SEO IMPACT Issue 1 – Blogging with Images
I’m a huge blogger, I write articles on various different blogs every week. I work on my articles every day and believe that good SEO practices for every blogger should be second nature. They shouldn’t interfere with the flow of content or the creation process of that content AT ALL!
All too often I see people cramming keywords into articles; it misleads readers into believing the content is something it isn’t, it makes the content hard to read or understand and it creates a bad user experience in general. Emphasis is given on the search engines funnelling traffic to the page more than the page serving it’s actual purpose (sadly it’s all too common for the purpose is of these pages to be simply to funnel traffic). Similarly I see bloggers finding sneakier ways to cloak their affiliate links and make it look like real content when in actual fact that it’s autoblogged content served with the sole purpose of channelling people to their affiliate links and generating revenue. Practices like aren’t great for the web overall. It dilutes good information and makes it harder to find what you need. I’m not saying you shouldn’t focus on earning revenue, and by all means earning money is a brilliant motivator, but you should only earn money for work that is good enough.
Good SEO is a way of providing the right content to the right user when they want it. What the content creator wants to happen is have the content in the top 10 listings for any given search term. For instance I am going to provide some tips on the SEO impact of blogging with images therefore I want this post to rank highly for a term like ‘blogging with images‘ or ‘image SEO impact‘ because I want to tell people about good SEO practice when using images and they want to know about it.
Blogging with Images
Using images in blogs is common place, in fact most blog posts written by a real person (not autoblogged) will probably have a hand picked related picture to include – even if just to brighten things up. When users focus solely on search engines you don’t see nearly as much colour, design or flare in a website – that includes seeing far less images. My opinion on that little observation is (and you may not know this but…) search engines can’t look at images and so they are unnecessary when targeting just search engines. A human sees a picture and it can portray a thousand words but when a search engine sees it all it can do is admire the… uh… bytes.
There is a number of way for you to help the search engines figure out what is in your images.
- The Filename/Title
- Alternate Text
- Alternate Description
The first tip is to use a filename that describes the picture. Try use a name that allows you to identify the photo without actually having to see a preview or open it. Additionally you can specify a file title too and it’s probably beneficial but I’ve never noticed much of a difference including it or not. I just simply add it because it provides a way of including a second variant of the file name to help users find it who would search for it with slightly different search terms.
The Alt tag
The alternate text has huge SEO impact for images.
alt="alt text" is used by browsers and screen readers to provide an alternitive text for users that can’t see the image – by either a: having a screen/phone/browser that doesn’t support viewing the image and b: and I feel this if far more important – for users who are blind or cannot see for another reason. For your mark-up to validate you need to include the

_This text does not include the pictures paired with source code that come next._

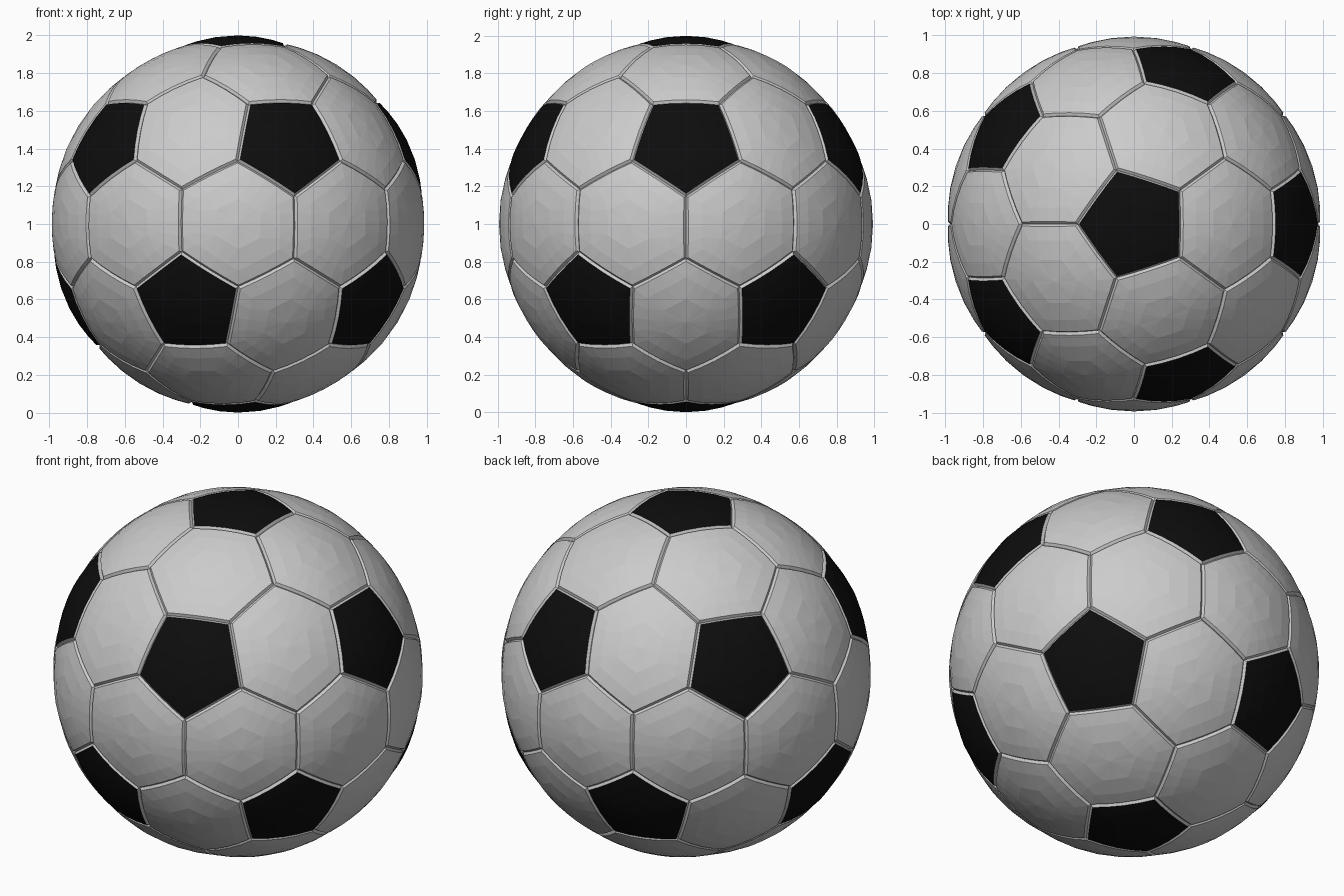
import bpy, bmesh
from math import sin, cos, pi, radians, atan, atan2
from itertools import combinations
from mathutils import Vector

if "Cube" in bpy.data.objects:
    bpy.data.objects.remove(bpy.data.objects["Cube"])

EDGE_R, GROOVE_R = 0.988, 0.975     # radius at panel rim / bottom of seam
SEAM_W = 0.012                      # half width of a seam
CORNER = radians(17.9)              # pentagon centre to corner
SIDE = 4                            # segments per panel side
RINGS = (0.4, 0.75, 1.0)


def polar(lat, lon):
    return Vector((cos(lat) * cos(lon), cos(lat) * sin(lon), sin(lat)))


# Pentagon centres: icosahedron directions, with its faces and edges
LAT = atan(0.5)
pents = [Vector((0, 0, 1)), Vector((0, 0, -1))]
for k in range(5):
    pents.append(polar(LAT, 2 * pi * k / 5))
    pents.append(polar(-LAT, 2 * pi * k / 5 + pi / 5))
near = lambda i, j: pents[i].dot(pents[j]) > 0.4
edges = [e for e in combinations(range(12), 2) if near(*e)]
tris = [t for t in combinations(range(12), 3)
        if all(near(i, j) for i, j in combinations(t, 2))]
node = {t: sum((pents[i] for i in t), Vector()).normalized() for t in tris}


def corner(i, t):
    return pents[i].slerp(node[t], CORNER / pents[i].angle(node[t]))


def sort_ccw(c, pts):
    u = c.orthogonal().normalized()
    v = c.cross(u)
    return sorted(pts, key=lambda p: atan2(p.dot(v), p.dot(u)))


def outline(pts):
    n = len(pts)
    return [pts[i].slerp(pts[(i + 1) % n], s / SIDE)
            for i in range(n) for s in range(SIDE)]


def inset(pts):
    n = len(pts)
    nor = [pts[i].cross(pts[(i + 1) % n]).normalized() for i in range(n)]
    return [(pts[i] + SEAM_W * (nor[i] + nor[i - 1]) / (1 + nor[i].dot(nor[i - 1]))).normalized()
            for i in range(n)]


def bridge(bm, a, b):
    n = len(a)
    for i in range(n):
        j = (i + 1) % n
        bm.faces.new((a[i], b[i], b[j], a[j]))


def add_panel(bm, seam, c, pts, crown):
    pts = sort_ccw(c, pts)
    rim = outline(inset(pts))
    # puffed panel built from rings around its centre
    mid = bm.verts.new(c * crown)
    prev = None
    for t in RINGS:
        r = EDGE_R + (crown - EDGE_R) * (1 - t * t)
        ring = [bm.verts.new(c.slerp(p, t) * r) for p in rim]
        if prev:
            bridge(bm, prev, ring)
        else:
            for i in range(len(ring)):
                bm.faces.new((mid, ring[i], ring[(i + 1) % len(ring)]))
        prev = ring
    # sloping wall down into the seam
    top = [seam.verts.new(p * EDGE_R) for p in rim]
    low = [seam.verts.new(p * GROOVE_R) for p in outline(pts)]
    bridge(seam, top, low)


def finish(name, bm, colour=None):
    bmesh.ops.remove_doubles(bm, verts=bm.verts, dist=0.0005)
    bmesh.ops.translate(bm, verts=bm.verts, vec=(0, 0, 1))
    bmesh.ops.triangulate(bm, faces=bm.faces)
    me = bpy.data.meshes.new(name)
    bm.to_mesh(me)
    bm.free()
    ob = bpy.data.objects.new(name, me)
    bpy.context.collection.objects.link(ob)
    if colour:
        mat = bpy.data.materials.new(name + "_colour")
        mat.diffuse_color = colour
        mat.use_nodes = True
        mat.node_tree.nodes["Principled BSDF"].inputs["Base Color"].default_value = mat.diffuse_color
        me.materials.append(mat)


white, black, seam = bmesh.new(), bmesh.new(), bmesh.new()

# 12 black pentagons
for i, c in enumerate(pents):
    add_panel(black, seam, c, [corner(i, t) for t in tris if i in t], 1.0)

# 30 grey hexagons, one between each pair of neighbouring pentagons
for i, j in edges:
    pts = []
    for t in tris:
        if i in t and j in t:
            pts += [corner(i, t), node[t], corner(j, t)]
    add_panel(white, seam, (pents[i] + pents[j]).normalized(), pts, 0.994)

finish("hexagon_panels", white)
finish("pentagon_panels", black, (0.004, 0.004, 0.004, 1))
finish("seams", seam)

alt tag along with the
src tag for all images but it’s commonly left out.
What you should include in your
alt tag is what you would tell a blind person to inform them of the content of the picture – search engines, after all, are technically blind too. Try to include one or 2 keywords here, maybe even add a long-tail keyword too.

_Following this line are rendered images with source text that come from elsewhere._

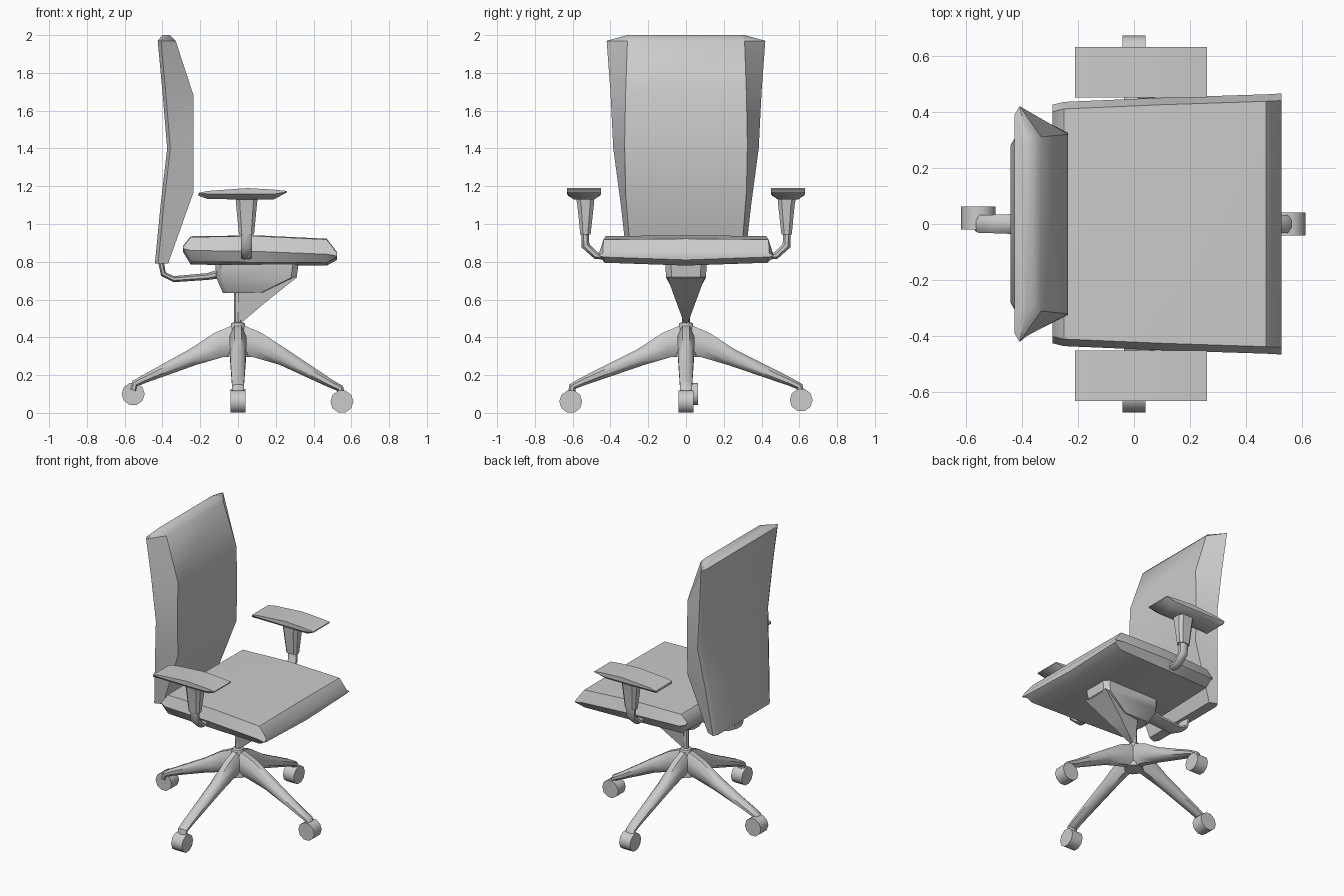
import bpy, bmesh, math
from mathutils import Vector, Matrix

if "Cube" in bpy.data.objects:
    bpy.data.objects.remove(bpy.data.objects["Cube"])


def loft(name, rings, angle=42):
    """Skin a list of equal-length rings, cap both ends."""
    bm = bmesh.new()
    vs = [[bm.verts.new(p) for p in r] for r in rings]
    n = len(rings[0])
    for a, b in zip(vs, vs[1:]):
        for i in range(n):
            j = (i + 1) % n
            bm.faces.new((a[i], a[j], b[j], b[i]))
    bm.faces.new(vs[0])
    bm.faces.new(vs[-1])
    bmesh.ops.recalc_face_normals(bm, faces=bm.faces)
    me = bpy.data.meshes.new(name)
    bm.to_mesh(me)
    bm.free()
    ob = bpy.data.objects.new(name, me)
    bpy.context.collection.objects.link(ob)
    bpy.ops.object.select_all(action='DESELECT')
    ob.select_set(True)
    bpy.context.view_layer.objects.active = ob
    bpy.ops.object.shade_smooth_by_angle(angle=math.radians(angle))
    return ob


def bar(name, path, turn=0.0, n=8):
    """Sweep along a (distance, z, half width, half height) path, turned about z."""
    rot = Matrix.Rotation(turn, 3, 'Z')
    rings = []
    for i, (r, z, w, h) in enumerate(path):
        a, b = path[max(i - 1, 0)], path[min(i + 1, len(path) - 1)]
        t = Vector((b[0] - a[0], 0, b[1] - a[1])).normalized()
        up = Vector((-t.z, 0, t.x))
        k = 1 / math.cos(math.pi / n)
        ring = []
        for s in range(n):
            q = 2 * math.pi * (s + .5) / n
            ring.append(rot @ (Vector((r, 0, z)) + up * h * k * math.sin(q)
                               + Vector((0, w * k * math.cos(q), 0))))
        rings.append(ring)
    return loft(name, rings)


def rect(x0, x1, y0, y1, z, c=0.0):
    """Level rectangle with corners cut by c."""
    return [(x0 + c, y0, z), (x1 - c, y0, z), (x1, y0 + c, z), (x1, y1 - c, z),
            (x1 - c, y1, z), (x0 + c, y1, z), (x0, y1 - c, z), (x0, y0 + c, z)]


# Backrest: rim x, z, half width, then front panel x, z, half width
back = [(-.435, .79, .31, -.37, .79, .29),
        (-.405, 1.10, .345, -.235, 1.17, .32),
        (-.37, 1.40, .385, -.235, 1.42, .325),
        (-.395, 1.70, .40, -.235, 1.68, .32),
        (-.42, 1.97, .42, -.33, 1.97, .31),
        (-.395, 2.0, .31, -.36, 2.0, .29)]
loft("backrest", [[(x - .005, -y + .03, z), (x + .012, -y, z), (fx, -fy, fz),
                   (fx, fy, fz), (x + .012, y, z), (x - .005, y - .03, z)]
                  for x, z, y, fx, fz, fy in back])

# Seat cushion: stations along x with half width and heights
seat = [(-.29, .425, .85, .885, .87),
        (-.25, .435, .785, .935, .86),
        (.10, .45, .782, .94, .855),
        (.47, .462, .78, .922, .84),
        (.525, .465, .81, .85, .83)]
loft("seat", [[(x, -w, m), (x, -w + .03, zb + .015), (x, 0, zb), (x, w - .03, zb + .015),
               (x, w, m), (x, w - .025, zt - .004), (x, 0, zt), (x, -w + .025, zt - .004)]
              for x, w, zb, zt, m in seat])

# Tilt mechanism, its tapered front fin and the gas post
loft("mechanism", [rect(-.08, .15, -.06, .06, .635, .03),
                   rect(-.115, .31, -.105, .105, .715, .03),
                   rect(-.12, .32, -.11, .11, .785, .03)])
loft("mechanism_fin", [[(.315, -.10, .72), (.315, .10, .72), (.0, .05, .70), (.0, -.05, .70)],
                       [(.16, -.055, .597), (.16, .055, .597), (.0, .03, .60), (.0, -.03, .60)],
                       [(.015, -.01, .475), (.015, .01, .475), (0, .01, .475), (0, -.01, .475)]])
loft("gas_post", [[(.02 * math.cos(a * math.pi / 4), .02 * math.sin(a * math.pi / 4), z)
                   for a in range(8)] for z in (.44, .68)])

# Bracket joining mechanism and backrest
bar("back_bracket", [(-.08, .74, .06, .025), (-.16, .722, .05, .018), (-.34, .708, .05, .016),
                     (-.395, .735, .05, .015), (-.41, .81, .05, .015)])

# Armrests on both sides
for side, s in (("right", -1), ("left", 1)):
    def ys(a, b):
        return (min(a * s, b * s), max(a * s, b * s))
    pad = []
    for x, zb, zt, wb, wt in [(-.21, 1.15, 1.165, .085, .09), (-.16, 1.132, 1.175, .055, .09),
                              (.05, 1.13, 1.19, .052, .09), (.19, 1.13, 1.182, .055, .09),
                              (.26, 1.168, 1.175, .085, .09)]:
        c = .54 * s
        zm = min(zb + .028, zt - .004)
        pad.append([(x, c - wb, zb), (x, c + wb, zb), (x, c + wt, zm),
                    (x, c + wt, zt), (x, c - wt, zt), (x, c - wt, zm)])
    loft("armrest_pad_" + side, pad)
    loft("armrest_sleeve_" + side, [rect(.005, .085, *ys(.505, .56), .945, .015),
                                    rect(-.01, .1, *ys(.488, .575), 1.10, .02),
                                    rect(-.012, .105, *ys(.485, .585), 1.15, .02)])
    arm = bar("armrest_support_" + side, [(.535, .97, .03, .02), (.532, .885, .03, .022),
                                          (.475, .832, .03, .019), (.42, .828, .03, .017)],
              turn=s * math.pi / 2)
    arm.location.x = .045

# Base hub
loft("base_hub", [[(r * math.cos(a * math.pi / 6), r * math.sin(a * math.pi / 6), z)
                   for a in range(12)]
                  for r, z in ((.06, .295), (.055, .34), (.046, .43), (.035, .475), (.02, .48))])

# Four legs with casters: turn, reach, end height, caster height, sideways caster offset
for i, (turn, reach, ze, zc, off) in enumerate([(0, .55, .135, .06, 0),
                                                (90, .61, .145, .068, 0),
                                                (180, .555, .16, .10, -.022),
                                                (270, .61, .145, .06, 0)]):
    t = math.radians(turn)
    bar(f"base_leg_{i}", [(0, .385, .042, .085), (.10, .36, .045, .068),
                          (.24, .295, .042, .045), (reach - .06, ze + .02, .033, .022),
                          (reach - .01, ze - .005, .032, .02),
                          (reach, zc + .02, .028, .02)], turn=t)
    rot = Matrix.Rotation(t, 3, 'Z')
    loft(f"caster_{i}", [[rot @ Vector((reach + .061 * math.cos(a * math.pi / 5),
                                        off + w, zc + .061 * math.sin(a * math.pi / 5)))
                          for a in range(10)] for w in (-.041, .041)])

My opinion on the huge SEO boost acquired from using the
alt tag with images is from 2 main reasons. 1: It provides you a place to add additional keywords to your page improving the impact of that content for that particular search term. 2: Google likes the web to be for everybody, they value you highly if you include a group that is generally excluded from the web.
The Desc tag
The alternate description is very similar to the alternate text. The overall SEO impact of the
desc="description" tag, in my experince, is minimal if at all but it doesn’t need to be used purely because it has SEO clout. I use it to describe the whole content of my images for the reasons I give above – screen readers and blindness. Plus it doesn’t hurt to include it.
- Images, when used correctly, have a pretty big effect on your on-page SEO. Use them to your advantage by including them for the user’s delight but describing them for the search engines at the same time.
- Try to provide a descriptive file name for your picture, one that will identify the file without you having to see it or open it. You can have a second name for each file by using the
title="Title"tag so you can have 2 variants of the same file name per file.
- Keywords can be added to the
alttag of images. Adding keywords here does not disrupt the flow of your content or make it unreadable.
desctags should contain something that describes your file as if the person it was intended for was blind.
Notice: WP_Query was called with an argument that is deprecated since version 3.1.0!
caller_get_postsis deprecated. Use
ignore_sticky_postsinstead. in /var/www/html/wp-includes/functions.php on line 4080